A Healthy Blog

Massachusetts health care — wonky, with a healthy dose of reality

Health Connector Discusses modifications in ConnectorCare premiums

Health Connector Discusses modifications in ConnectorCare premiums

September 12, 2016

On Thursday, the Health Connector Board met to award the final Seal of Approval (SoA) for plans to be sold through the Health Connector in 2017. This included a review of premium changes in the ConnectorCare program and plans for member communication and outreach for open enrollment. The meeting sparked big headlines, including the lead story in the Boston Globe (see below). Materials from the meeting can be found here.

Boston Globe: Subsidized Health Plan raises rates 21%

Due to an increase in rates offered by some health plans, the Health Connector reported that many members will have higher premiums upon their 2017 plan renewal. This will particularly impact individuals enrolled in Harvard Pilgrim HealthCare, Neighborhood Health Plan, and Health New England. Members receiving only premium tax credits or no subsidies will see a 19% premium increase.

That’s going to have a big impact on people. There’s going to be a lot of shifting and a lot of disruption.’Until now, the Health Connector “smoothed” the difference in premiums between the lowest and highest cost plans in the ConnectorCare program. After considering budget constraints and alternative solutions, the Health Connector has decided to discontinue most premium smoothing in the ConnectorCare program beginning in plan year 2017. However, the Connector will continue to “smooth” plans offering premium rates less than $35 different from the lowest cost plan for 2017 only.   Continuing smoothing as it has been implemented would cost $51 million ($35 million after federal reimbursement). The significantly reduced premium smoothing in 2017 will cost $4.2 million ($2.1 million net).  

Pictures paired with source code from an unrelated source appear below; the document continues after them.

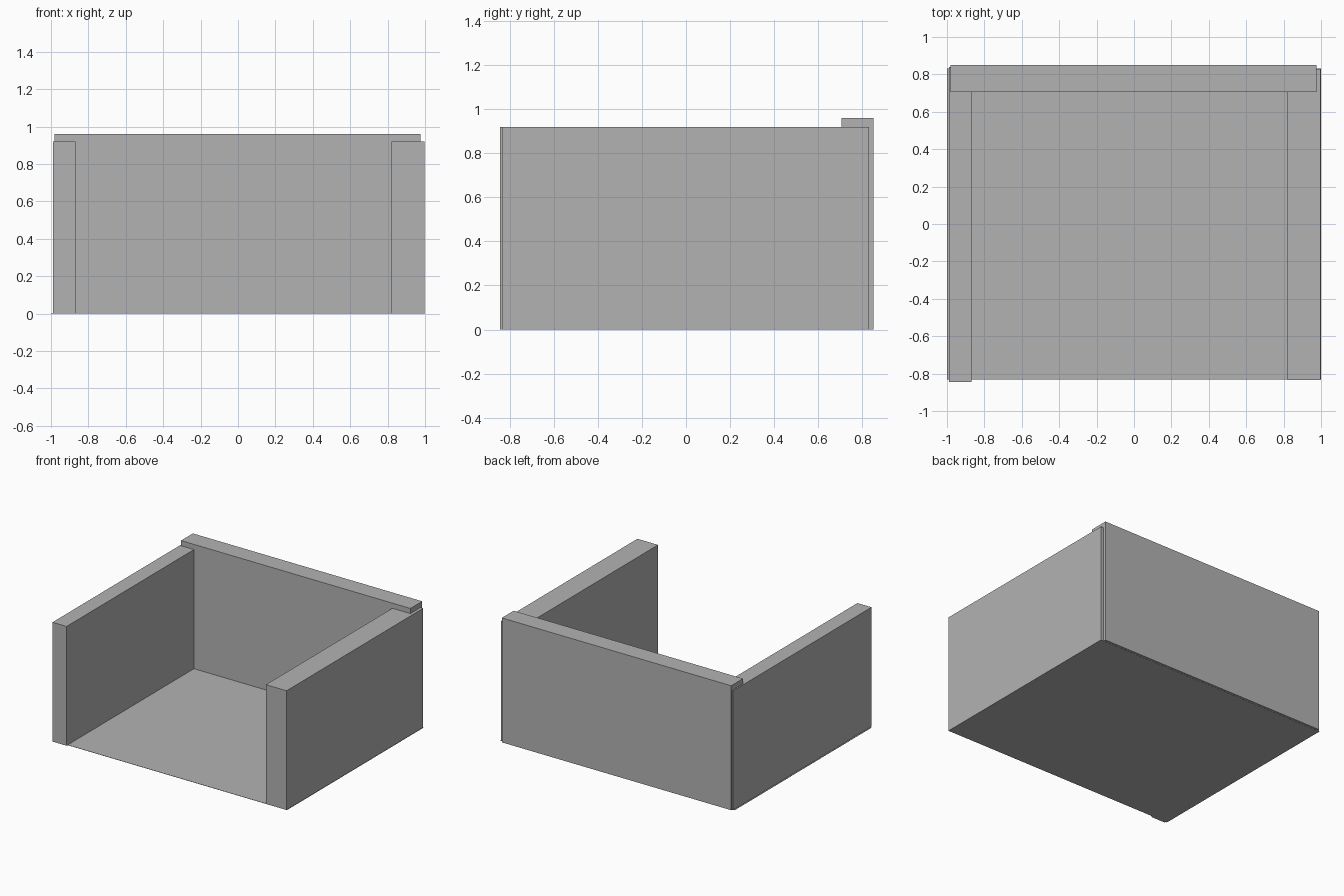
import bpy
import bmesh

if "Cube" in bpy.data.objects:
    bpy.data.objects.remove(bpy.data.objects["Cube"])

# Single matte grey
grey = bpy.data.materials.new("light_grey")
grey.diffuse_color = (0.45, 0.45, 0.45, 1)
grey.use_nodes = True
grey.node_tree.nodes["Principled BSDF"].inputs["Base Color"].default_value = grey.diffuse_color


def box(name, x, y, z):
    """Box spanning the given (min, max) ranges."""
    bm = bmesh.new()
    bmesh.ops.create_cube(bm, size=1)
    for v in bm.verts:
        v.co = [r[0] if c < 0 else r[1] for c, r in zip(v.co, (x, y, z))]
    mesh = bpy.data.meshes.new(name)
    bm.to_mesh(mesh)
    bm.free()
    mesh.materials.append(grey)
    obj = bpy.data.objects.new(name, mesh)
    bpy.context.collection.objects.link(obj)
    return obj


# Thin floor sheet
box("floor", (-1.0, 1.0), (-0.832, 0.832), (0, 0.002))

# Side walls: the right one is thicker
box("left_wall", (-0.99, -0.87), (-0.845, 0.84), (0.001, 0.92))
box("right_wall", (0.822, 0.998), (-0.834, 0.83), (0.001, 0.92))

# Taller back wall
box("back_wall", (-0.98, 0.975), (0.706, 0.85), (0.001, 0.96))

The impact this decision has on the most vulnerable members of the Commonwealth is apparent. The starkest change if for “Plan Type I” ConnectorCare members, whose incomes put them below the poverty level (about $11,800/year in income for an individual). In previous years, these members could choose any ConnectorCare plan and not pay a premium. Starting in 2017, they will pay anywhere from $0 to $165 in premiums, depending on their choice of plans.  

While the Connector has other insurance plans that are less expensive and have comparable benefits, the individuals who choose to switch their plans will likely need to switch physicians and providers. The Connector Board stated that these changes are necessary in order to adhere to their goal of giving individuals options in light of their heavy budget restrictions.

The next Connector Board meeting is scheduled for Thursday, October 13th, 9am, at 1 Ashburton Place, 21st floor, Boston.

                                                                                                                                        -- Chelsea Canedy